I make a lunch of cigara borek (cheese filled filo sticks), lamb skewers and kofte (spicy lamb mini-burgers) with a salad of fresh tomatoes, cucumbers, onion and olive oil. It is late afternoon, so we consider it “linner” (Homer Simpson’s definition of the meal between lunch and dinner…just as brunch is between breakfast and lunch.) No dinner tonight. Yeah, right!

During our afternoon, my mate and I contemplate the mountain to our left. We see to the far left at the top some structures and wonder how we can get there to see them. Walking is NOT an option. It would take days and especially in the rugged terrain at 100 degrees plus we probably would die.

So now it is dinner time and we decide to just go out for a salad somewhere. I insist we just drive and I will find the right place. (I love to do this…and almost always get it right.) I find Uzum Bistro. The name Bistro makes me cautious, but I figure the signage is classy, so this just might be a bit more upscale (hardly a measure here!). We turn off the paved road and down a gravel track. If we didn’t have our gravel track to navigate this would seem challenging, but now it is not a problem at all. As we drive we see the sights on the far side of the mountain we had been contemplating. We did it. We made it to the mountaintop.

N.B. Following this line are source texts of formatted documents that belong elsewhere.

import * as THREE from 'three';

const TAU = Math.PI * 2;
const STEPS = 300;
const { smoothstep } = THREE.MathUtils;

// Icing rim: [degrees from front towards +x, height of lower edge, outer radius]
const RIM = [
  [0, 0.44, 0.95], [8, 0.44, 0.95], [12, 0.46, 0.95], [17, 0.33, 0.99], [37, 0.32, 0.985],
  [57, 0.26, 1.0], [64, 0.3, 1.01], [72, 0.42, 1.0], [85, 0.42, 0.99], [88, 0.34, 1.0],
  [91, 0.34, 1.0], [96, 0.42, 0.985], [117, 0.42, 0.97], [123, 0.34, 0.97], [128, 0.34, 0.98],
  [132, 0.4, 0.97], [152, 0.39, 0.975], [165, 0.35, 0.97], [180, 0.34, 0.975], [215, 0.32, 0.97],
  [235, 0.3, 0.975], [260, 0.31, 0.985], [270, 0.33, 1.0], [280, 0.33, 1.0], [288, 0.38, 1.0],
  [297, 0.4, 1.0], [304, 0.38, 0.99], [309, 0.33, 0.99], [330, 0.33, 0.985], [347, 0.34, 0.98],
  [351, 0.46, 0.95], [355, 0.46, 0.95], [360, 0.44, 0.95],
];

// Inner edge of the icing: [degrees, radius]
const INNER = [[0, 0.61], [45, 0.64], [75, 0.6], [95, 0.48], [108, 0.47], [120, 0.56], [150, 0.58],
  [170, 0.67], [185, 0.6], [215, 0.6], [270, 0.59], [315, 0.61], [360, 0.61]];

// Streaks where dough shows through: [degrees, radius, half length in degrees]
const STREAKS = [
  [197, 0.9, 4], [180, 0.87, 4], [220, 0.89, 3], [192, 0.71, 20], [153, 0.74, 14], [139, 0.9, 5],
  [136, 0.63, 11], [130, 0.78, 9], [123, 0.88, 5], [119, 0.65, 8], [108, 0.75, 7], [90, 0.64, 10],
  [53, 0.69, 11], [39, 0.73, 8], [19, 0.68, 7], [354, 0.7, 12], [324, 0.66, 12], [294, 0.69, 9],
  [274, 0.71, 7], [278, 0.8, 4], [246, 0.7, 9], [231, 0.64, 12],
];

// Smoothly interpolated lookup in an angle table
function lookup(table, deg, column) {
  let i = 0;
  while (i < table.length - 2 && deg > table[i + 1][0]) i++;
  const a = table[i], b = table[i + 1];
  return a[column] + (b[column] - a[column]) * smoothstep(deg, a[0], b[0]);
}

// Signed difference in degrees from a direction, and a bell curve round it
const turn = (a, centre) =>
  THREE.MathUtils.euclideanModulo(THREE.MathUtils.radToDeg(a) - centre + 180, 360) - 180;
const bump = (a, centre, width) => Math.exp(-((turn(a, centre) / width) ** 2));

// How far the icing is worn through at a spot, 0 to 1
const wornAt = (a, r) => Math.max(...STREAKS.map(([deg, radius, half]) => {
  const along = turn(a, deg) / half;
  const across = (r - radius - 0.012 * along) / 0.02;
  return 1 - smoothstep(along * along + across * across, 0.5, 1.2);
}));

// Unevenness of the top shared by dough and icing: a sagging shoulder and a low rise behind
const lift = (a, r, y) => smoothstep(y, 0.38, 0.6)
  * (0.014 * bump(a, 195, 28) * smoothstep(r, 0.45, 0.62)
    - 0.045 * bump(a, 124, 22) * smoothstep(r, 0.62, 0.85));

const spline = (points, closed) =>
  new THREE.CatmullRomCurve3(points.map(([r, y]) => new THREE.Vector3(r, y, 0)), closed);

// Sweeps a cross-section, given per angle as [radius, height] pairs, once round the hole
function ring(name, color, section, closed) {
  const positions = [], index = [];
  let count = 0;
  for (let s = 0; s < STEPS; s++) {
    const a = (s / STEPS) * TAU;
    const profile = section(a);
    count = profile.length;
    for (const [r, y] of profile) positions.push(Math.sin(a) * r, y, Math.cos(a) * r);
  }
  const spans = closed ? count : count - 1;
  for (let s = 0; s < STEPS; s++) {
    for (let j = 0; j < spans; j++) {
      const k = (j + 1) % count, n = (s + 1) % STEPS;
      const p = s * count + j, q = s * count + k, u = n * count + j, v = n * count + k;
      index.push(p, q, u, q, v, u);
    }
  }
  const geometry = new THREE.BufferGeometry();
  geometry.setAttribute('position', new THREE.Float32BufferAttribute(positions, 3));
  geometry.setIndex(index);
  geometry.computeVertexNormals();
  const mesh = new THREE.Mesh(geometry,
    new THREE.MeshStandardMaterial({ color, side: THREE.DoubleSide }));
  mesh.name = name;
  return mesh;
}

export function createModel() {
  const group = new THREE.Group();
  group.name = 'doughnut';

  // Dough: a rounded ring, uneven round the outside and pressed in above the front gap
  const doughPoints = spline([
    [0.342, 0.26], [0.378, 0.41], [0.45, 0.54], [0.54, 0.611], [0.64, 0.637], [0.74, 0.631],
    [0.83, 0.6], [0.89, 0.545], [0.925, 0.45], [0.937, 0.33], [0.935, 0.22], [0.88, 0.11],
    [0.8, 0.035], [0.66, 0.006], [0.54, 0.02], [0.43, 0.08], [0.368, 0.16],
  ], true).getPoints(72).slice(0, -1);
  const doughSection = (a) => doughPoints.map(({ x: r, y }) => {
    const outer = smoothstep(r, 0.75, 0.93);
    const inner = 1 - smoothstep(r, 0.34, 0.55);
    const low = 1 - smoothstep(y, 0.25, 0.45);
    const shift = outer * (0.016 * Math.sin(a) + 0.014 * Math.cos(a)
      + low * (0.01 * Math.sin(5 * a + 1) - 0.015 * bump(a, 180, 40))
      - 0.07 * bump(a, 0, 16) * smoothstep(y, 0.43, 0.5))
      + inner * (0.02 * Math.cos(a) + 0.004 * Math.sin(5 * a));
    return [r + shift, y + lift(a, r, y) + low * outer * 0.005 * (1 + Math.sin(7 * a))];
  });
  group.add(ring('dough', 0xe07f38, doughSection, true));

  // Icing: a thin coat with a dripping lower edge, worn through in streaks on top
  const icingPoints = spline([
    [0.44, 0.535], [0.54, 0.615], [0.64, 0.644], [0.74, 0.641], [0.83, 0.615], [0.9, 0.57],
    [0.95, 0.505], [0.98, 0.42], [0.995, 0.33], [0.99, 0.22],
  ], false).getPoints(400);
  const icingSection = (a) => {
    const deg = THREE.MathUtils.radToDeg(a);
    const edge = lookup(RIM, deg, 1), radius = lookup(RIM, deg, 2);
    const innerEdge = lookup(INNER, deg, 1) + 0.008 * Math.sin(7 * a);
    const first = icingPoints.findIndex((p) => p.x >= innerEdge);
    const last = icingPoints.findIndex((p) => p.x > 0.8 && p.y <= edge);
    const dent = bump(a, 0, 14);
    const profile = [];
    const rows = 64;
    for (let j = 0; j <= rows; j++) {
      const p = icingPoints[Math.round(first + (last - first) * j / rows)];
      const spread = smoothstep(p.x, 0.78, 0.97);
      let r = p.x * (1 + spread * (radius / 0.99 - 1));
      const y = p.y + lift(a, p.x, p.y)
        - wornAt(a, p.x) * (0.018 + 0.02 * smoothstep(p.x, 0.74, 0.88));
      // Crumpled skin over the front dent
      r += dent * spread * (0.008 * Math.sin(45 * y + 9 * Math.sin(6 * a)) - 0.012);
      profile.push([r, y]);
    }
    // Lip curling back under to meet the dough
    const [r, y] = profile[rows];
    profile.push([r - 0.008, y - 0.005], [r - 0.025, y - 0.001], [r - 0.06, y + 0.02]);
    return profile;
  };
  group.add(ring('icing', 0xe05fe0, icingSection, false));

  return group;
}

The owner of Uzum Bistro greets us at the entrance to a lovely garden with an incredible view that towers over our villa, which is in the distance. He pours some wine and raki (and it is a good pour) and takes our order…that just seems to grow beyond a salad. He then advises that his wife has just left for Antalya so it is just him as waiter and cook, so it will take some time. We are very good with that, as the sun sets over the mountain top. Then we hear a motorcycle. The neighbor’s wife comes to help him out. We like this place.

He tells us that he has villas that he rents out to British honeymooners and we see them below us as we enjoy the view, our friends and the food. And, of course, there was Zeytin, his dog. Very large, very mellow and our guardian for the evening. My favorite dish: pickled seaweed (I forget the Turkish name for it.)

As we finish our dinner the power goes out everywhere. We come back to the villa and I put on my Slope Brook Farm hat with LED lighting (I come prepared!), find some candles and, as you do, we have drinks by candlelight by the pool.

At 3:30 a.m. the power comes back on (I am awakened by the air conditioner…which, curiously, really wasn’t needed with the mountain breeze) and then it goes off. And then it comes on. And then it goes off. And then it comes on again.

We awake to another beautiful day. Oh, what to do? I don’t know. Let’s…